Q: Yes of course, very cool to hear you stuck with hardware this whole time. So this is very important, let’s talk about the rebirth of the Storm Raves recently. While some might argue the Rave scene never died, clearly what had been built in the 90s was somehow lost as the turn of the century came. Seems to have become sorta mainstream, with lots of Candy kids and girls in lingerie running around almost aimlessly at EDM shows that simply do not seem to promote the kind of vibe and mentality that we all worked so hard to attain a long time ago. What was the inspiration to start this back up? We must admit its probably the greatest bit of news we have gotten in years, as we have always wished the real rave scene would return. Has the response been good?
A: 9-11-01 changed the world. After 9-11 the rave scene kind of disappeared and returned as something else which happens as things move on. It’s the same scene we started in 1990, just a little bit more commercial and not as underground as I would like. The club element came back into the scene, the same one we were trying to escape. It took them 20 years though, it was bound to happen.
I can only answer this by you going into GOOGLE: “Frankie Bones Storm Rave”. Search that and study the topics. Over 22 years between the last STORM rave and the one we just put on in 2015. The answer is in that.
Q: What are your current plans or projects aside from DJing and reviving the scene, are you working hard in the studio?
A: It’s really EAT, SLEEP, RAVE, REPEAT….or however the expression goes. My life isn’t any different then it has been for the past 25 years. I make a career out of Selling Vinyl, Making Tracks & Spinning on the weekends.

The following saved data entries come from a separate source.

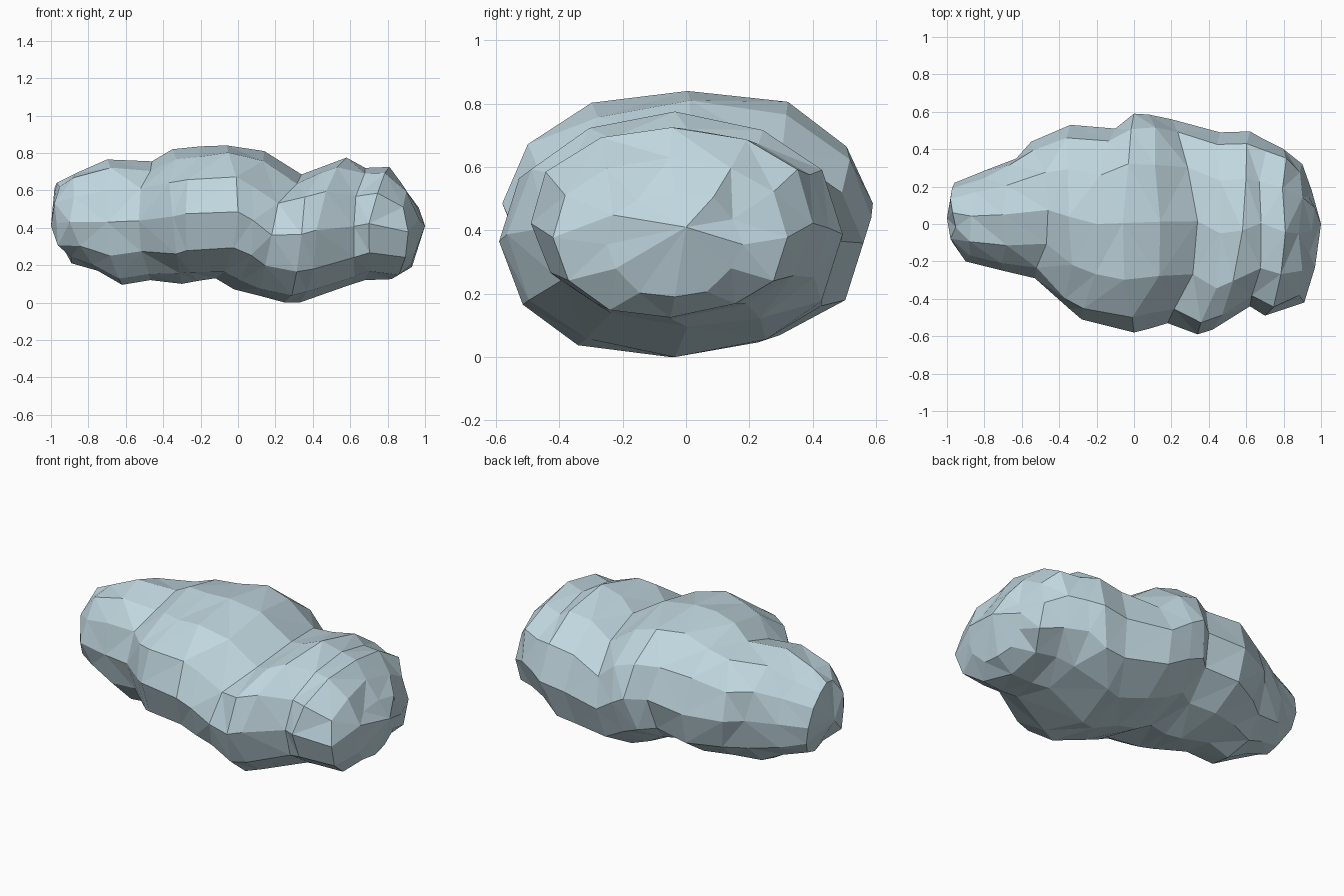
import bpy, bmesh, math, random
from mathutils import Vector

if "Cube" in bpy.data.objects:
    bpy.data.objects.remove(bpy.data.objects["Cube"])

random.seed(4)
SIDES = 12

# Ridges that ring the cloud, left to right:
# top (x, z), front (x, y), underside (x, z), back (x, y)
RINGS = [
    (-.97, .64, -.97, -.10, -.89, .21, -.96, .22),
    (-.87, .69, -.90, -.20, -.75, .17, -.80, .285),
    (-.70, .765, -.70, -.25, -.62, .095, -.63, .35),
    (-.46, .755, -.53, -.29, -.47, .12, -.55, .44),   # crease: left / middle puff
    (-.35, .82, -.35, -.45, -.30, .10, -.34, .53),
    (-.20, .835, -.28, -.51, -.22, .115, -.10, .51),
    (-.06, .84, 0, -.58, -.12, .13, 0, .59),
    (.14, .81, .08, -.56, -.02, .07, .08, .585),
    (.34, .685, .18, -.53, .12, .035, .20, .56),      # crease: middle / right puff
    (.46, .73, .34, -.59, .25, 0, .46, .49),
    (.58, .775, .42, -.565, .33, 0, .62, .495),
    (.68, .72, .62, -.44, .60, .095, .70, .45),       # crease: right / end puff
    (.81, .725, .70, -.49, .68, .12, .80, .40),
    (.88, .63, .91, -.42, .82, .125, .90, .32),
    (.95, .52, .95, -.25, .93, .19, .95, .18),
]


def ring_points(tx, tz, fx, fy, ux, uz, bx, by):
    """Rounded cross-section through the four ridge points."""
    cy, cz = (fy + by) / 2, (tz + uz) / 2
    ry, rz = (by - fy) / 2, (tz - uz) / 2
    for i in range(SIDES):
        a = math.tau * i / SIDES
        c, s = math.cos(a), math.sin(a)
        x = c * c * (bx if c > 0 else fx) + s * s * (tx if s > 0 else ux)
        p = Vector((x,
                    cy + ry * math.copysign(abs(c) ** .93, c),
                    cz + rz * math.copysign(abs(s) ** .93, s)))
        if i % (SIDES // 4):   # uneven facets between the ridges
            p += Vector((random.uniform(-.02, .02),
                         random.uniform(-.012, .012),
                         random.uniform(-.012, .012)))
        yield p


# Cloud body: rings skinned together, closed by a point at each end
bm = bmesh.new()
rings = [[bm.verts.new(p) for p in ring_points(*r)] for r in RINGS]
left_tip = bm.verts.new((-1, .03, .41))
right_tip = bm.verts.new((1, 0, .41))
for i in range(SIDES):
    j = (i + 1) % SIDES
    bm.faces.new((left_tip, rings[0][i], rings[0][j]))
    bm.faces.new((right_tip, rings[-1][j], rings[-1][i]))
    for a, b in zip(rings, rings[1:]):
        bm.faces.new((a[i], b[i], b[j], a[j]))
bmesh.ops.triangulate(bm, faces=bm.faces[:], quad_method='SHORT_EDGE')
bmesh.ops.recalc_face_normals(bm, faces=bm.faces[:])

mesh = bpy.data.meshes.new("cloud")
bm.to_mesh(mesh)
bm.free()
cloud = bpy.data.objects.new("cloud", mesh)
bpy.context.collection.objects.link(cloud)

# Pale blue-grey
mat = bpy.data.materials.new("pale blue grey")
mat.diffuse_color = (.53, .68, .74, 1)
mat.use_nodes = True
mat.node_tree.nodes["Principled BSDF"].inputs["Base Color"].default_value = mat.diffuse_color
mesh.materials.append(mat)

Q: It’s an amazing feeling being able to do what you love as a career I am sure. So as you have probably heard, there has been lots of talk about vinyl making a resurgence, are you seeing it? Are you getting back into it, did you ever stop playing it?
A: I’m going to pick up 200 records in about an hour. I never stopped buying & selling vinyl. It doesn’t change for me, but I have used CDJ’s when I play out because that is what is available to use when I play out. Turntables don’t exist in most live settings, venues & festivals.
Q: Are there any plans for Sonic Groove the store, or the label to return? Do you stay in close contact with the whole gang still?
A: My brother still runs the Sonic Groove record label. (www.sonicgroove.com)
Q: That’s great news, it was sad to see the store close down, though we can understand the reasoning after 9/11 and the environment that was created in the city for some time. So are Heather Heart and Adam X joining you in the new STORM Rave journey you are embarking on?
A: Rob Gee, Lenny Dee, Heather Heart, Adam X & myself were able to become a serious working team in 2015 as proven by the event Red Bull sponsored event for their RBMA festival. There are a lot of new areas to explore and I have been active in trying to bring this original concept to the next level. It is still a work in progress.
Q: Well thank you, we really appreciate your time doing this interview Frankie. To conclude, what would you have to say to the new generation of DJs, Producers and partygoers as to what should be important in doing all of this? Obviously there are different reasons why people do it, whether it be ego, image, or hopefully a deeper drive to promote good vibes and a good message. What would you personally encourage people to strive for?
A: Be true to yourself, and you will never fall. Words of The Beastie Boys. And naybe think of PLUR for what it truly means, not for what it has become in the scene today. Think about Peace, and be peaceful. Think about love, and go fall in love. Think about unity as we are all in this together, and try to have a little respect. For everyone. When we pass on, the fame, the life and the money don’t come with us………
Thank you again Frankie, long live the movement!
Interview by: Santino Fernandez – TechnoBass